──────── DATASET EXTRACT ────────
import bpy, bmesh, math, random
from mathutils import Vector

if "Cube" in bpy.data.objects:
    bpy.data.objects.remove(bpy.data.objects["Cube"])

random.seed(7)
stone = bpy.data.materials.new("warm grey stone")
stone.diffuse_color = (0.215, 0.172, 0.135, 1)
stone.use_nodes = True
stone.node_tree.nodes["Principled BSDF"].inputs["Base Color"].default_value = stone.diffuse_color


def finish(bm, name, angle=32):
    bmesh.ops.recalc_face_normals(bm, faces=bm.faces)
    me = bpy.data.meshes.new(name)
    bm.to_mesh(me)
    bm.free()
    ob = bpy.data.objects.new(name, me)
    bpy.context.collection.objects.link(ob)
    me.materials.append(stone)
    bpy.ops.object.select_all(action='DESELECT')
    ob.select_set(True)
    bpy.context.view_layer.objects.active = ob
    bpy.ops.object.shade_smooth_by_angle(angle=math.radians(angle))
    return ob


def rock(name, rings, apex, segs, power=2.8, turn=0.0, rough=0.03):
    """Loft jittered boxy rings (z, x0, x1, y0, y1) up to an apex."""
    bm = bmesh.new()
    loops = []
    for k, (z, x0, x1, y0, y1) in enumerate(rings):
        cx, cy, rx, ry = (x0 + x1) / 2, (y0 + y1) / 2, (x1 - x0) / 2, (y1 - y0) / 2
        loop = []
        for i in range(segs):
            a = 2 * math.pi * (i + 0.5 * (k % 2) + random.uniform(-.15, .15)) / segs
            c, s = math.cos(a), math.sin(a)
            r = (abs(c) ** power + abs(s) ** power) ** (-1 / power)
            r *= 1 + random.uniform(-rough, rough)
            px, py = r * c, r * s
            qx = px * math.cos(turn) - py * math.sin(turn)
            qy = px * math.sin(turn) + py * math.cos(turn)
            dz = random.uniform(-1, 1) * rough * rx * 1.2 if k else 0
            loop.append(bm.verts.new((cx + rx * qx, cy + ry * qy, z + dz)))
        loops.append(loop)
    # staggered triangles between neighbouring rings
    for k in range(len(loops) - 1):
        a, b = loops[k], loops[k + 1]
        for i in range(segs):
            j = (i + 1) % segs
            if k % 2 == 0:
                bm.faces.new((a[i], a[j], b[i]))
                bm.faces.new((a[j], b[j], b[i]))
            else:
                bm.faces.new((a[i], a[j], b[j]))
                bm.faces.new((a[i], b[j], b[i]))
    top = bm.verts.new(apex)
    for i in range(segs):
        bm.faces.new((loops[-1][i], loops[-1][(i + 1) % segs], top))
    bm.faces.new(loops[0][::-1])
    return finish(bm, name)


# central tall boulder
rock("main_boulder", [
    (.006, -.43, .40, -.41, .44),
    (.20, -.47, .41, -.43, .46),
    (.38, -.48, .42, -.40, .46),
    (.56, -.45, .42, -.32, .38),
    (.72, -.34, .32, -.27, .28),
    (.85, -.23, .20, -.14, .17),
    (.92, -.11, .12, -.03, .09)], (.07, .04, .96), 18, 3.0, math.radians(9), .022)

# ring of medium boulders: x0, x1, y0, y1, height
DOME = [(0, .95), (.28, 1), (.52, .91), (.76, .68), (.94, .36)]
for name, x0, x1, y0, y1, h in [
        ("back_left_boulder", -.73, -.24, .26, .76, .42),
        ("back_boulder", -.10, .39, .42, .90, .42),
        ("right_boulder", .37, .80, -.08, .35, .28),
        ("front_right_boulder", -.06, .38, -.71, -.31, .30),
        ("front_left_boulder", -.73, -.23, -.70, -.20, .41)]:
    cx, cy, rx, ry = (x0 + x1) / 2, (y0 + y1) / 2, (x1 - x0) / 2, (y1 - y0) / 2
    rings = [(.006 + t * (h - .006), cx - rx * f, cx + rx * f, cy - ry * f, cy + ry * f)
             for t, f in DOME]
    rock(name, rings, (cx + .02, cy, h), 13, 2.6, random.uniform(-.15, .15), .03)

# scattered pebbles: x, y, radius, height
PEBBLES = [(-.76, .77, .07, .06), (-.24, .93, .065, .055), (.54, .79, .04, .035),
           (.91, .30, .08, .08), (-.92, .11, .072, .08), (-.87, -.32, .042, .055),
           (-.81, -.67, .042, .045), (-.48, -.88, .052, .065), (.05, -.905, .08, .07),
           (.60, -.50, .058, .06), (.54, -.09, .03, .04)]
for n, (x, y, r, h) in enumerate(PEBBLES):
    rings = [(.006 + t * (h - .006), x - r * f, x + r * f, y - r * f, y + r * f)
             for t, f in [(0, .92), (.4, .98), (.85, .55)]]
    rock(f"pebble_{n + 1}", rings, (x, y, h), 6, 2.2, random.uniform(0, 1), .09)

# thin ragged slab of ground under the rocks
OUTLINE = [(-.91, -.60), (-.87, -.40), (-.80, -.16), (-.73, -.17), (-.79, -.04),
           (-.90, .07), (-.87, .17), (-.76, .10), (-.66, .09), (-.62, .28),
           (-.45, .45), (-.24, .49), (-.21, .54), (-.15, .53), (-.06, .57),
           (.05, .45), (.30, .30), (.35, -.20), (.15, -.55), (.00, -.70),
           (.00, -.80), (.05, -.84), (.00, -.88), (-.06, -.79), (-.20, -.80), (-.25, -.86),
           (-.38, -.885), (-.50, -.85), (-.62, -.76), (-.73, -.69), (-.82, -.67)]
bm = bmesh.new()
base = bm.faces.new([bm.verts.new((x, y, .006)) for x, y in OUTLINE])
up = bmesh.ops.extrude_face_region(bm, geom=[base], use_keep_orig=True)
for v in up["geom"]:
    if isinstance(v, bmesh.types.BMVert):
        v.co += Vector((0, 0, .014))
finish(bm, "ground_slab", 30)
────────
Please restate the preceding entries word for word.

YOUR SOLUTION:
import bpy, bmesh, math, random
from mathutils import Vector

if "Cube" in bpy.data.objects:
    bpy.data.objects.remove(bpy.data.objects["Cube"])

random.seed(7)
stone = bpy.data.materials.new("warm grey stone")
stone.diffuse_color = (0.215, 0.172, 0.135, 1)
stone.use_nodes = True
stone.node_tree.nodes["Principled BSDF"].inputs["Base Color"].default_value = stone.diffuse_color


def finish(bm, name, angle=32):
    bmesh.ops.recalc_face_normals(bm, faces=bm.faces)
    me = bpy.data.meshes.new(name)
    bm.to_mesh(me)
    bm.free()
    ob = bpy.data.objects.new(name, me)
    bpy.context.collection.objects.link(ob)
    me.materials.append(stone)
    bpy.ops.object.select_all(action='DESELECT')
    ob.select_set(True)
    bpy.context.view_layer.objects.active = ob
    bpy.ops.object.shade_smooth_by_angle(angle=math.radians(angle))
    return ob


def rock(name, rings, apex, segs, power=2.8, turn=0.0, rough=0.03):
    """Loft jittered boxy rings (z, x0, x1, y0, y1) up to an apex."""
    bm = bmesh.new()
    loops = []
    for k, (z, x0, x1, y0, y1) in enumerate(rings):
        cx, cy, rx, ry = (x0 + x1) / 2, (y0 + y1) / 2, (x1 - x0) / 2, (y1 - y0) / 2
        loop = []
        for i in range(segs):
            a = 2 * math.pi * (i + 0.5 * (k % 2) + random.uniform(-.15, .15)) / segs
            c, s = math.cos(a), math.sin(a)
            r = (abs(c) ** power + abs(s) ** power) ** (-1 / power)
            r *= 1 + random.uniform(-rough, rough)
            px, py = r * c, r * s
            qx = px * math.cos(turn) - py * math.sin(turn)
            qy = px * math.sin(turn) + py * math.cos(turn)
            dz = random.uniform(-1, 1) * rough * rx * 1.2 if k else 0
            loop.append(bm.verts.new((cx + rx * qx, cy + ry * qy, z + dz)))
        loops.append(loop)
    # staggered triangles between neighbouring rings
    for k in range(len(loops) - 1):
        a, b = loops[k], loops[k + 1]
        for i in range(segs):
            j = (i + 1) % segs
            if k % 2 == 0:
                bm.faces.new((a[i], a[j], b[i]))
                bm.faces.new((a[j], b[j], b[i]))
            else:
                bm.faces.new((a[i], a[j], b[j]))
                bm.faces.new((a[i], b[j], b[i]))
    top = bm.verts.new(apex)
    for i in range(segs):
        bm.faces.new((loops[-1][i], loops[-1][(i + 1) % segs], top))
    bm.faces.new(loops[0][::-1])
    return finish(bm, name)


# central tall boulder
rock("main_boulder", [
    (.006, -.43, .40, -.41, .44),
    (.20, -.47, .41, -.43, .46),
    (.38, -.48, .42, -.40, .46),
    (.56, -.45, .42, -.32, .38),
    (.72, -.34, .32, -.27, .28),
    (.85, -.23, .20, -.14, .17),
    (.92, -.11, .12, -.03, .09)], (.07, .04, .96), 18, 3.0, math.radians(9), .022)

# ring of medium boulders: x0, x1, y0, y1, height
DOME = [(0, .95), (.28, 1), (.52, .91), (.76, .68), (.94, .36)]
for name, x0, x1, y0, y1, h in [
        ("back_left_boulder", -.73, -.24, .26, .76, .42),
        ("back_boulder", -.10, .39, .42, .90, .42),
        ("right_boulder", .37, .80, -.08, .35, .28),
        ("front_right_boulder", -.06, .38, -.71, -.31, .30),
        ("front_left_boulder", -.73, -.23, -.70, -.20, .41)]:
    cx, cy, rx, ry = (x0 + x1) / 2, (y0 + y1) / 2, (x1 - x0) / 2, (y1 - y0) / 2
    rings = [(.006 + t * (h - .006), cx - rx * f, cx + rx * f, cy - ry * f, cy + ry * f)
             for t, f in DOME]
    rock(name, rings, (cx + .02, cy, h), 13, 2.6, random.uniform(-.15, .15), .03)

# scattered pebbles: x, y, radius, height
PEBBLES = [(-.76, .77, .07, .06), (-.24, .93, .065, .055), (.54, .79, .04, .035),
           (.91, .30, .08, .08), (-.92, .11, .072, .08), (-.87, -.32, .042, .055),
           (-.81, -.67, .042, .045), (-.48, -.88, .052, .065), (.05, -.905, .08, .07),
           (.60, -.50, .058, .06), (.54, -.09, .03, .04)]
for n, (x, y, r, h) in enumerate(PEBBLES):
    rings = [(.006 + t * (h - .006), x - r * f, x + r * f, y - r * f, y + r * f)
             for t, f in [(0, .92), (.4, .98), (.85, .55)]]
    rock(f"pebble_{n + 1}", rings, (x, y, h), 6, 2.2, random.uniform(0, 1), .09)

# thin ragged slab of ground under the rocks
OUTLINE = [(-.91, -.60), (-.87, -.40), (-.80, -.16), (-.73, -.17), (-.79, -.04),
           (-.90, .07), (-.87, .17), (-.76, .10), (-.66, .09), (-.62, .28),
           (-.45, .45), (-.24, .49), (-.21, .54), (-.15, .53), (-.06, .57),
           (.05, .45), (.30, .30), (.35, -.20), (.15, -.55), (.00, -.70),
           (.00, -.80), (.05, -.84), (.00, -.88), (-.06, -.79), (-.20, -.80), (-.25, -.86),
           (-.38, -.885), (-.50, -.85), (-.62, -.76), (-.73, -.69), (-.82, -.67)]
bm = bmesh.new()
base = bm.faces.new([bm.verts.new((x, y, .006)) for x, y in OUTLINE])
up = bmesh.ops.extrude_face_region(bm, geom=[base], use_keep_orig=True)
for v in up["geom"]:
    if isinstance(v, bmesh.types.BMVert):
        v.co += Vector((0, 0, .014))
finish(bm, "ground_slab", 30)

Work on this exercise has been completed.